It is possible to use the lungs, kidneys, heart, liver, pancreas and intestines of these patients.
The other organ-donation scenario involves cardiac death, in which the family of a patient decides to end life-sustaining treatment and remove the patient from a ventilator, allowing the heart to stop. In these cases, only the liver and kidneys can be transplanted.
Organ donation involves the coordinated efforts of the hospital caring for the donor, the transplant center caring for the recipient, and an OPO making arrangements for the transplant.
The Living Legacy Foundation of Maryland serves as the OPO for most of the state, while the Washington Regional Transplant Consortium covers Charles, Montgomery and Prince George's counties.
Other organizations are responsible for coordinating transplants of tissue and eyes, which go through a quarantine process and can be preserved much longer outside the body.
According to Gelman, most of the state hospitals notify the Living Legacy Foundation of the death of someone who could serve as a donor. The organization checks the Maryland donor registry to see if the person is listed, and sends representatives to speak with the family, either to inform them that the person was registered or to discuss the possibility of organ donation.
Before organs can be transplanted, the donor's social and medical history must be researched to determine which organs are suitable for transplant.
After searching the United Network for Organ Sharing database for potential recipients, the Living Legacy Foundation contacts the appropriate transplant center. If the donation is accepted, the foundation arranges to transport the organ.
Organs can go to one of the two transplant centers in Maryland or to another on the East Coast, depending on how long the organ can be preserved outside the body. Saving lives
Last year, the 120 people who became donors in Maryland after they died provided 476 transplanted organs, according to the Organ Procurement and Transplantation Network's website. But as of July 8, there were 2,212 Maryland residents waiting for organ transplants.
Donors such as Micciche and Potts make a real difference.
"(Micciche) saved seven lives," said Donovan of Anne Arundel Medical Center.
Donovan said the hospital has retrieved organs from three donors so far this year and from five last year. In the past few years, she said, the hospital has seen more patients who at the time of their deaths are found to have registered as donors. She attributes this in part to increased public awareness.

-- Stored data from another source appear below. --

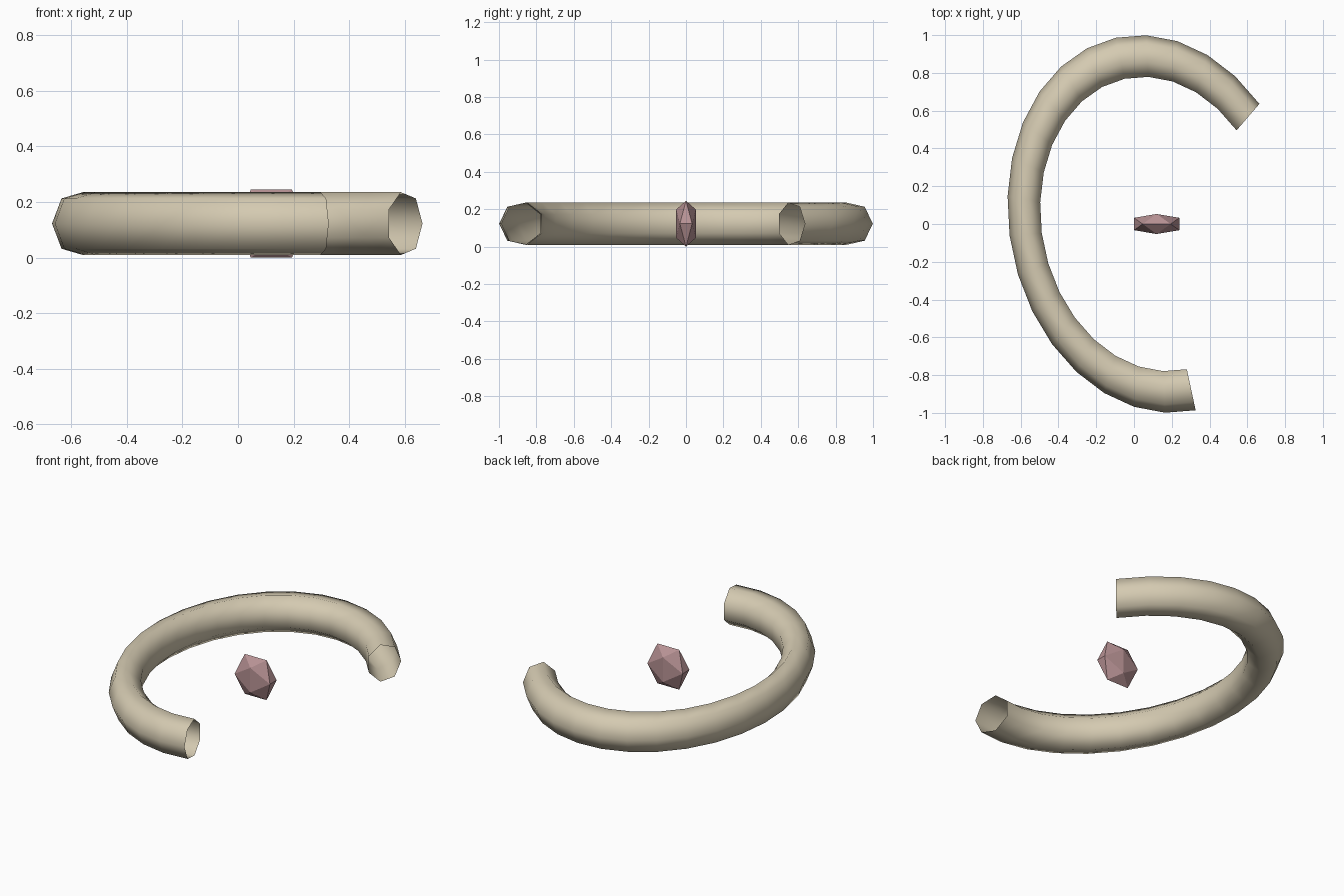
import bpy, bmesh
from math import sin, cos, radians, tau, sqrt

if "Cube" in bpy.data.objects:
    bpy.data.objects.remove(bpy.data.objects["Cube"])

MID_Z = 0.1225


def finish(name, bm, color, smooth):
    bmesh.ops.recalc_face_normals(bm, faces=bm.faces[:])
    mesh = bpy.data.meshes.new(name)
    bm.to_mesh(mesh)
    bm.free()
    for p in mesh.polygons:
        p.use_smooth = smooth
    mat = bpy.data.materials.new(name + "_color")
    mat.diffuse_color = (*color, 1)
    mat.use_nodes = True
    mat.node_tree.nodes["Principled BSDF"].inputs["Base Color"].default_value = mat.diffuse_color
    mesh.materials.append(mat)
    obj = bpy.data.objects.new(name, mesh)
    bpy.context.collection.objects.link(obj)
    return obj


# Open tube ring: seven-sided torus section, 240 degree sweep, squeezed and skewed in x
SIDES, STEPS = 7, 20
RING_R, TUBE_R = 0.884, 0.1158
bm = bmesh.new()
rings = []
for i in range(STEPS + 1):
    t = radians(39.5 + 12 * i)
    ring = []
    for j in range(SIDES):
        p = tau * j / SIDES
        d = RING_R + TUBE_R * cos(p)
        x = 0.115 + d * (0.7805 * cos(t) - 0.0837 * sin(t))
        ring.append(bm.verts.new((x, d * sin(t), MID_Z + TUBE_R * sin(p))))
    rings.append(ring)
for a, b in zip(rings, rings[1:]):
    for j in range(SIDES):
        k = (j + 1) % SIDES
        bm.faces.new((a[j], a[k], b[k], b[j]))
ring_obj = finish("open_ring", bm, (0.66, 0.59, 0.44), True)

# Flattened icosahedron gem, from three golden rectangles
phi = (1 + sqrt(5)) / 2
bm = bmesh.new()
for s in (-1, 1):
    for q in (-phi, phi):
        for v in ((s, 0, q), (0, q, s), (q, s, 0)):
            bm.verts.new((0.12 + v[0] * 0.12 / phi,
                          v[1] * 0.053 / phi,
                          MID_Z + v[2] * MID_Z / phi))
bmesh.ops.convex_hull(bm, input=bm.verts[:])
finish("center_gem", bm, (0.48, 0.29, 0.30), False)
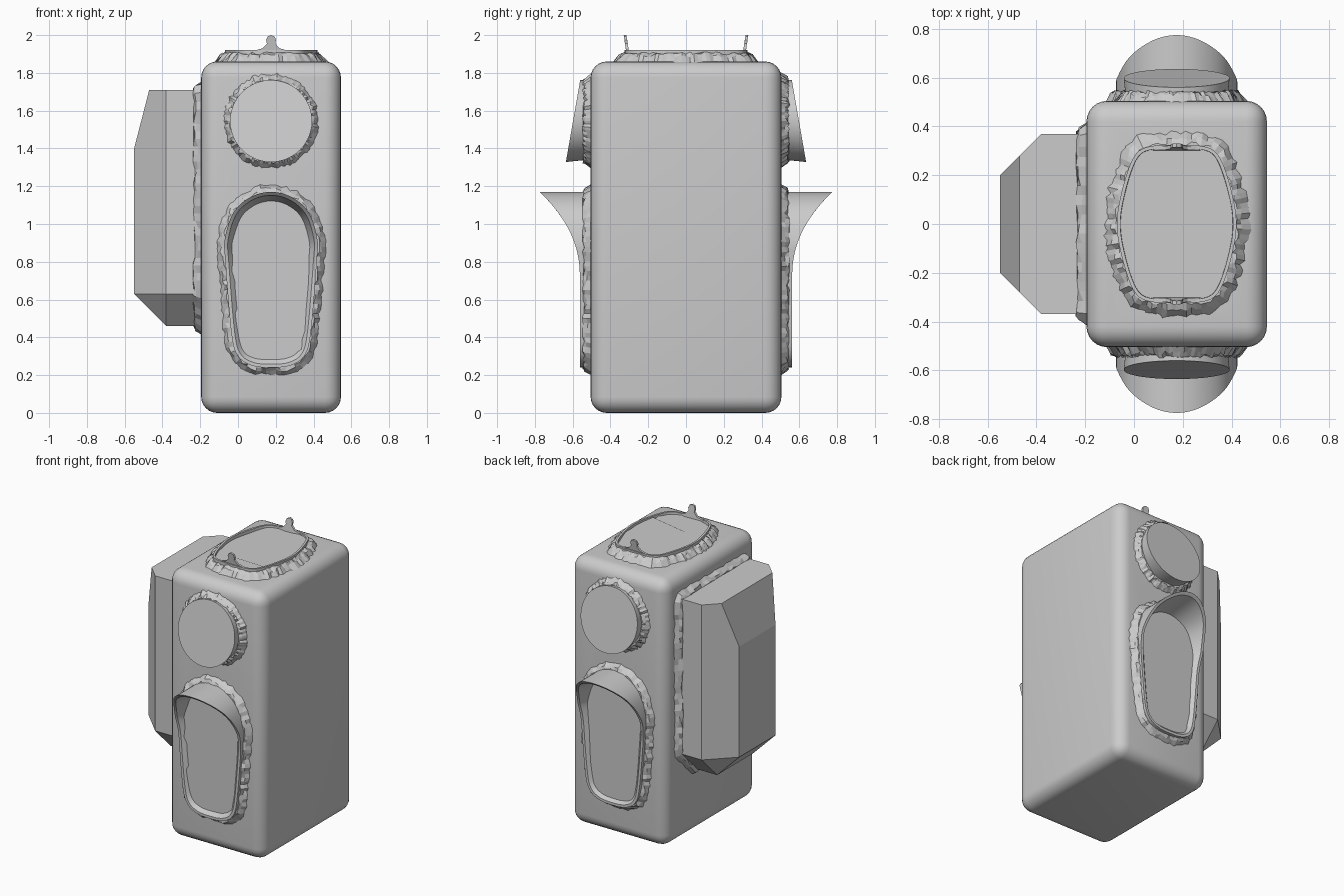
import bpy, bmesh, math, random
from mathutils import Vector

random.seed(4)
if "Cube" in bpy.data.objects:
    bpy.data.objects.remove(bpy.data.objects["Cube"])

grey = bpy.data.materials.new("plain grey")
grey.use_nodes = True
grey.diffuse_color = (0.6, 0.6, 0.6, 1)
grey.node_tree.nodes["Principled BSDF"].inputs["Base Color"].default_value = (0.6, 0.6, 0.6, 1)

CX = 0.175      # centre line of the body
N = 96          # points per outline


# ---------- helpers ----------
def finish(name, bm, smooth=None):
    bmesh.ops.recalc_face_normals(bm, faces=bm.faces)
    mesh = bpy.data.meshes.new(name)
    bm.to_mesh(mesh)
    bm.free()
    mesh.materials.append(grey)
    ob = bpy.data.objects.new(name, mesh)
    bpy.context.collection.objects.link(ob)
    if smooth:
        shade(ob, smooth)
    return ob


def select(ob):
    bpy.ops.object.select_all(action="DESELECT")
    ob.select_set(True)
    bpy.context.view_layer.objects.active = ob


def shade(ob, degrees):
    select(ob)
    bpy.ops.object.shade_smooth_by_angle(angle=math.radians(degrees))


def loft(name, loops, smooth=None):
    """Closed solid through equally long loops, capped at both ends."""
    bm = bmesh.new()
    rings = [[bm.verts.new(p) for p in loop] for loop in loops]
    for a, b in zip(rings, rings[1:]):
        for i in range(len(a)):
            j = (i + 1) % len(a)
            bm.faces.new((a[i], a[j], b[j], b[i]))
    bm.faces.new(rings[0])
    bm.faces.new(rings[-1])
    return finish(name, bm, smooth)


def mirrored(half):
    """Closed outline from its right half, listed top to bottom."""
    return [Vector(p) for p in half] + [Vector((-u, v)) for u, v in half[-2:0:-1]]


def rounded(pts, steps=6):
    out, n = [], len(pts)
    for i in range(n):
        a, b, c, d = (pts[(i + k) % n] for k in (-1, 0, 1, 2))
        for s in range(steps):
            t = s / steps
            out.append(0.5 * (2 * b + (c - a) * t + (2 * a - 5 * b + 4 * c - d) * t ** 2
                              + (3 * b - a - 3 * c + d) * t ** 3))
    return out


def even(pts, n=N):
    ends = pts[1:] + pts[:1]
    total = sum((b - a).length for a, b in zip(pts, ends))
    out, walked = [], 0
    for a, b in zip(pts, ends):
        size = (b - a).length
        while len(out) < n and len(out) * total / n < walked + size:
            out.append(a.lerp(b, (len(out) * total / n - walked) / size))
        walked += size
    return out


def grow(pts, amount):
    """Move an outline outward; amount is a number or a function."""
    out, n = [], len(pts)
    for i, p in enumerate(pts):
        t = (pts[(i + 1) % n] - pts[i - 1]).normalized()
        out.append(p + Vector((-t.y, t.x)) * (amount() if callable(amount) else amount))
    return out


def ellipse(ru, rv, cv=0, like=None):
    if like:
        angles = [math.atan2(p.x, p.y - cv) for p in like]
    else:
        angles = [math.tau * i / N for i in range(N)]
    return [Vector((ru * math.sin(a), cv + rv * math.cos(a))) for a in angles]


def place(pts, side, depth):
    """Put an outline on a side of the body at a depth from the centre."""
    out = []
    for p in pts:
        d = depth(p) if callable(depth) else depth
        out.append({"front": (CX + p.x, -d, p.y), "back": (CX + p.x, d, p.y),
                    "top": (CX + p.x, p.y, d), "pack": (-d, p.x, p.y)}[side])
    return out


def fringe(name, outline, side, low, high, width):
    """Crumpled seam where a part meets the body."""
    r = random.uniform
    loft(name, [
        place(grow(outline, -0.012), side, low - 0.02),
        place(grow(outline, lambda: r(-0.005, 0.012)), side,
              lambda p: high - r(0, 0.3) * (high - low)),
        place(grow(outline, lambda: width * r(0.25, 0.6)), side,
              lambda p: low + r(0.3, 0.8) * (high - low)),
        place(grow(outline, lambda: width * r(0.75, 1.15)), side, low - 0.008),
        place(grow(outline, width * 0.7), side, low - 0.02)][1:])


# ---------- body ----------
bm = bmesh.new()
bmesh.ops.create_cube(bm, size=1)
for v in bm.verts:
    v.co = (CX + v.co.x * 0.74, v.co.y * 1.01, (v.co.z + 0.5) * 1.86)
bmesh.ops.bevel(bm, geom=bm.edges[:], offset=0.085, segments=6, profile=0.5, affect="EDGES")
body = finish("body", bm)


def cut(loops):
    cutter = loft("cutter", loops)
    mod = body.modifiers.new("cut", "BOOLEAN")
    mod.operation, mod.solver, mod.object = "DIFFERENCE", "EXACT", cutter
    select(body)
    bpy.ops.object.modifier_apply(modifier=mod.name)
    bpy.data.objects.remove(cutter)


# ---------- outlines ----------
chute = even(rounded(mirrored([(0, 1.17), (0.11, 1.142), (0.2, 1.06), (0.245, 0.92), (0.242, 0.8),
                               (0.21, 0.42), (0.175, 0.3), (0.1, 0.25), (0, 0.24)])))
collar = even(rounded(mirrored([(0, 0.325), (0.1, 0.32), (0.16, 0.295), (0.2, 0.22), (0.235, 0.09),
                                (0.245, 0), (0.235, -0.09), (0.2, -0.22), (0.16, -0.295),
                                (0.1, -0.32), (0, -0.325)])))
hole = ellipse(0.17, 0.2, 0.89, chute)
lamp = ellipse(0.217, 0.217, 1.545)


def hood(p):
    return 0.562 + 0.213 * (max(p.y - 0.72, 0) / 0.45) ** 2.2


# ---------- lamps and hooded chutes, front and back ----------
for side in ("front", "back"):
    cut([place(ellipse(0.178, 0.208, 0.89), side, d) for d in (0.455, 0.6)])
    loft(side + "_chute", [
        place(chute, side, 0.45),
        place(chute, side, hood),
        place(grow(chute, -0.018), side, hood),
        place(grow(chute, -0.05), side, 0.53),
        place(hole, side, 0.53),
        place(hole, side, 0.46)], 35)
    fringe(side + "_chute_seam", chute, side, 0.505, 0.55, 0.045)
    loft(side + "_lamp", [
        place(ellipse(0.205, 0.205, 1.55), side, 0.48),
        place(lamp, side, lambda p: 0.598 - 0.174 * (p.y - 1.545))], 35)
    fringe(side + "_lamp_seam", ellipse(0.212, 0.212, 1.545), side, 0.505, 0.55, 0.045)

# ---------- top collar with a sunken floor ----------
cut([place(grow(collar, -0.006), "top", z) for z in (1.795, 2)])
loft("top_collar", [
    place(collar, "top", 1.79),
    place(collar, "top", 1.92),
    place(grow(collar, -0.014), "top", 1.92),
    place(grow(collar, -0.02), "top", 1.81)], 35)
fringe("top_collar_seam", collar, "top", 1.86, 1.912, 0.06)
shade(body, 35)

# bridge across the floor, with a short pipe in its middle
bridge = []
for i in range(N):
    a = math.tau * i / N
    r = max(0.13, min(0.055 / max(abs(math.cos(a)), 0.01), 0.235))
    bridge.append(Vector((r * math.sin(a), r * math.cos(a))))
pipe, bore = ellipse(0.085, 0.085), ellipse(0.072, 0.072)
skirt = [p + Vector((0, math.copysign(random.uniform(0, 0.04), p.y))) for p in bridge]
loft("bridge", [
    place(skirt, "top", 1.79), place(skirt, "top", 1.81), place(bridge, "top", 1.865),
    place(pipe, "top", 1.865), place(pipe, "top", 1.885),
    place(bore, "top", 1.885), place(bore, "top", 1.815)])

# spikes on both ends of the collar
spike = mirrored([(0, 2.0), (0.018, 1.993), (0.026, 1.975), (0.022, 1.955),
                  (0.045, 1.93), (0.1, 1.915), (0, 1.905)])
for side in ("front", "back"):
    loft(side + "_spike", [place(spike, side, lambda p: d + 0.15 * (p.y - 1.92))
                           for d in (0.303, 0.318)])

# ---------- side pack ----------
bm = bmesh.new()
for s in (-1, 1):
    for x, y, z in ((-0.15, 0.37, 1.71), (-0.38, 0.37, 1.71), (-0.47, 0.28, 1.71),
                    (-0.55, 0.2, 1.4), (-0.55, 0.2, 0.63), (-0.38, 0.37, 0.63),
                    (-0.15, 0.37, 0.63), (-0.38, 0.2, 0.46), (-0.15, 0.2, 0.46)):
        bm.verts.new((x, s * y, z))
bmesh.ops.convex_hull(bm, input=bm.verts)
bmesh.ops.dissolve_limit(bm, angle_limit=0.02, verts=bm.verts, edges=bm.edges)
finish("side_pack", bm)
pack = even(mirrored([(0, 1.71), (0.37, 1.71), (0.37, 0.63), (0.2, 0.46), (0, 0.46)]))
fringe("side_pack_seam", pack, "pack", 0.195, 0.24, 0.045)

Even if a person has not been registered as an organ donor but is eligible to be one, "it's seldom we have a family turn down organ donation," Donovan said.